> _PROBLEM STATEMENT_: Among the entries below, find every line that contains the string "side", then copy it.

*** INPUT Section Begins ***

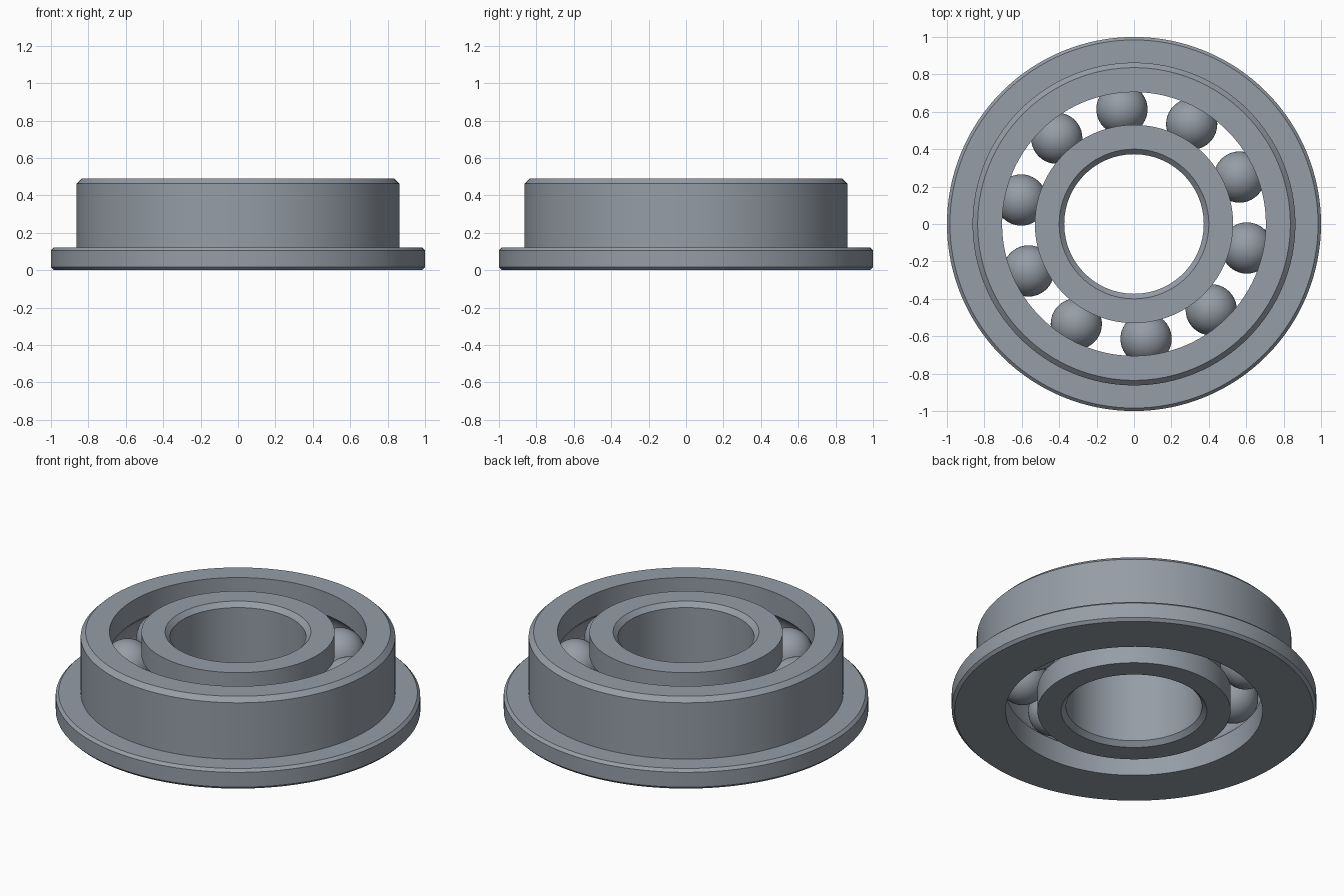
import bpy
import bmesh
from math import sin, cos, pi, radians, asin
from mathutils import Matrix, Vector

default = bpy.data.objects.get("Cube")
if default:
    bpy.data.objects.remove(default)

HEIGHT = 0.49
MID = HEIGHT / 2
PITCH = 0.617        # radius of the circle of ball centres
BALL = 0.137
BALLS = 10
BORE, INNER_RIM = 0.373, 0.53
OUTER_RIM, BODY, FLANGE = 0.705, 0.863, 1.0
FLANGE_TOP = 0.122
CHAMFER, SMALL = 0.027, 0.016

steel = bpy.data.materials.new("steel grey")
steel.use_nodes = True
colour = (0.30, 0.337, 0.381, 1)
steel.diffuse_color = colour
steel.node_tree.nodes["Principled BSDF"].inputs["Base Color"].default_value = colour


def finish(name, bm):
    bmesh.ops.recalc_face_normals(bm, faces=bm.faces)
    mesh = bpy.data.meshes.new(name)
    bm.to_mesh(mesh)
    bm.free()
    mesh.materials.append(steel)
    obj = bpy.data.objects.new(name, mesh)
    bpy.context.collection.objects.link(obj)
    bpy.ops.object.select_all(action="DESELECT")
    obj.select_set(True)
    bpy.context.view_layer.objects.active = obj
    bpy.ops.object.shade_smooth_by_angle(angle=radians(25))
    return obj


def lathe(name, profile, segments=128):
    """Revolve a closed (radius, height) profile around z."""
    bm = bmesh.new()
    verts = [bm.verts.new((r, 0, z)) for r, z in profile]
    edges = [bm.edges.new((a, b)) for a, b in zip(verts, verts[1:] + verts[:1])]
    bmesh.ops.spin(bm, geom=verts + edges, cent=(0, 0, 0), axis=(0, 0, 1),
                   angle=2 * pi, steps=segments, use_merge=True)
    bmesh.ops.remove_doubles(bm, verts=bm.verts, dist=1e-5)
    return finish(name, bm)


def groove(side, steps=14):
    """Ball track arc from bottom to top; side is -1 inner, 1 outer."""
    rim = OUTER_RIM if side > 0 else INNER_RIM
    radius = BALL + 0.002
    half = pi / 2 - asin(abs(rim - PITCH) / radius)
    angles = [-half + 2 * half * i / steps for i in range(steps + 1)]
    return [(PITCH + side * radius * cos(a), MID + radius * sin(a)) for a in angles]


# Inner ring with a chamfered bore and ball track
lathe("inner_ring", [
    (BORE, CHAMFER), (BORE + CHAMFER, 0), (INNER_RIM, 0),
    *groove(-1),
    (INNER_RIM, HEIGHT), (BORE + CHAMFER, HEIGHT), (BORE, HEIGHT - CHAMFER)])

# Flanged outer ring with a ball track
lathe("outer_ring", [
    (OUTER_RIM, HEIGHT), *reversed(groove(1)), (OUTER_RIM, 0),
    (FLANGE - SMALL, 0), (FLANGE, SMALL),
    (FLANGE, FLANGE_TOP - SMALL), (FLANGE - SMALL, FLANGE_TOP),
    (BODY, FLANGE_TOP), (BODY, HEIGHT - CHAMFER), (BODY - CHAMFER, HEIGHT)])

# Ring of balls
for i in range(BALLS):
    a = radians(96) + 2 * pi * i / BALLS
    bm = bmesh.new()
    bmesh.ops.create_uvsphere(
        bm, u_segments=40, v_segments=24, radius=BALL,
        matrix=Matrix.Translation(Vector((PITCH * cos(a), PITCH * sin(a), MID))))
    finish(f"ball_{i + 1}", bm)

*** INPUT Section Ends ***
*** INPUT Section Begins ***

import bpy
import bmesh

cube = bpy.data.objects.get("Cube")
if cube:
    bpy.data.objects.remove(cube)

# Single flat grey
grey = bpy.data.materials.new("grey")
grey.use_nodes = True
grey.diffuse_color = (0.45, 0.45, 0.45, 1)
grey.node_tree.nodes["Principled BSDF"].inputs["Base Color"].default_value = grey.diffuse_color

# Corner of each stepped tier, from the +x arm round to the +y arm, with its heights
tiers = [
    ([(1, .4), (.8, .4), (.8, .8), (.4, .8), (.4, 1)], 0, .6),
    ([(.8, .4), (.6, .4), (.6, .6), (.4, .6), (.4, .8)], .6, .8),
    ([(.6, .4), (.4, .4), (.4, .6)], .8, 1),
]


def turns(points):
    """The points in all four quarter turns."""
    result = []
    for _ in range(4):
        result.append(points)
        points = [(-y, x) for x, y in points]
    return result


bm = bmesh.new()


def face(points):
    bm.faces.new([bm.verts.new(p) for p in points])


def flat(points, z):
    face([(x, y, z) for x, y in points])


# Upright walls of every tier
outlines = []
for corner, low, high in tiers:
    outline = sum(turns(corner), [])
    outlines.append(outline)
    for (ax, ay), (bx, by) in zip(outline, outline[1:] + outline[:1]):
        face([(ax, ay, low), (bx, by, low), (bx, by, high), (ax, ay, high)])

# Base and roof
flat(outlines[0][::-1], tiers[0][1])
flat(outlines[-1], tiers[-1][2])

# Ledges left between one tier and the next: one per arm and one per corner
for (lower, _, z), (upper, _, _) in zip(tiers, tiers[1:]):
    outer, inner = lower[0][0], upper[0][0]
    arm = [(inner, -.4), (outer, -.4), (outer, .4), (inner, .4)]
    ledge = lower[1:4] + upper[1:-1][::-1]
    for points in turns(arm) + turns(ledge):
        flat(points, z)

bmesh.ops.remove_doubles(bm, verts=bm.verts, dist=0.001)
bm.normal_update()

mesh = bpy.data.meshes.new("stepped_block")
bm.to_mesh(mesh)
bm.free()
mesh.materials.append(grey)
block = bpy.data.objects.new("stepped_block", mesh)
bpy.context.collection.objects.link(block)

*** INPUT Section Ends ***

> _RESPONSE_:
def groove(side, steps=14):
    """Ball track arc from bottom to top; side is -1 inner, 1 outer."""
    rim = OUTER_RIM if side > 0 else INNER_RIM
    return [(PITCH + side * radius * cos(a), MID + radius * sin(a)) for a in angles]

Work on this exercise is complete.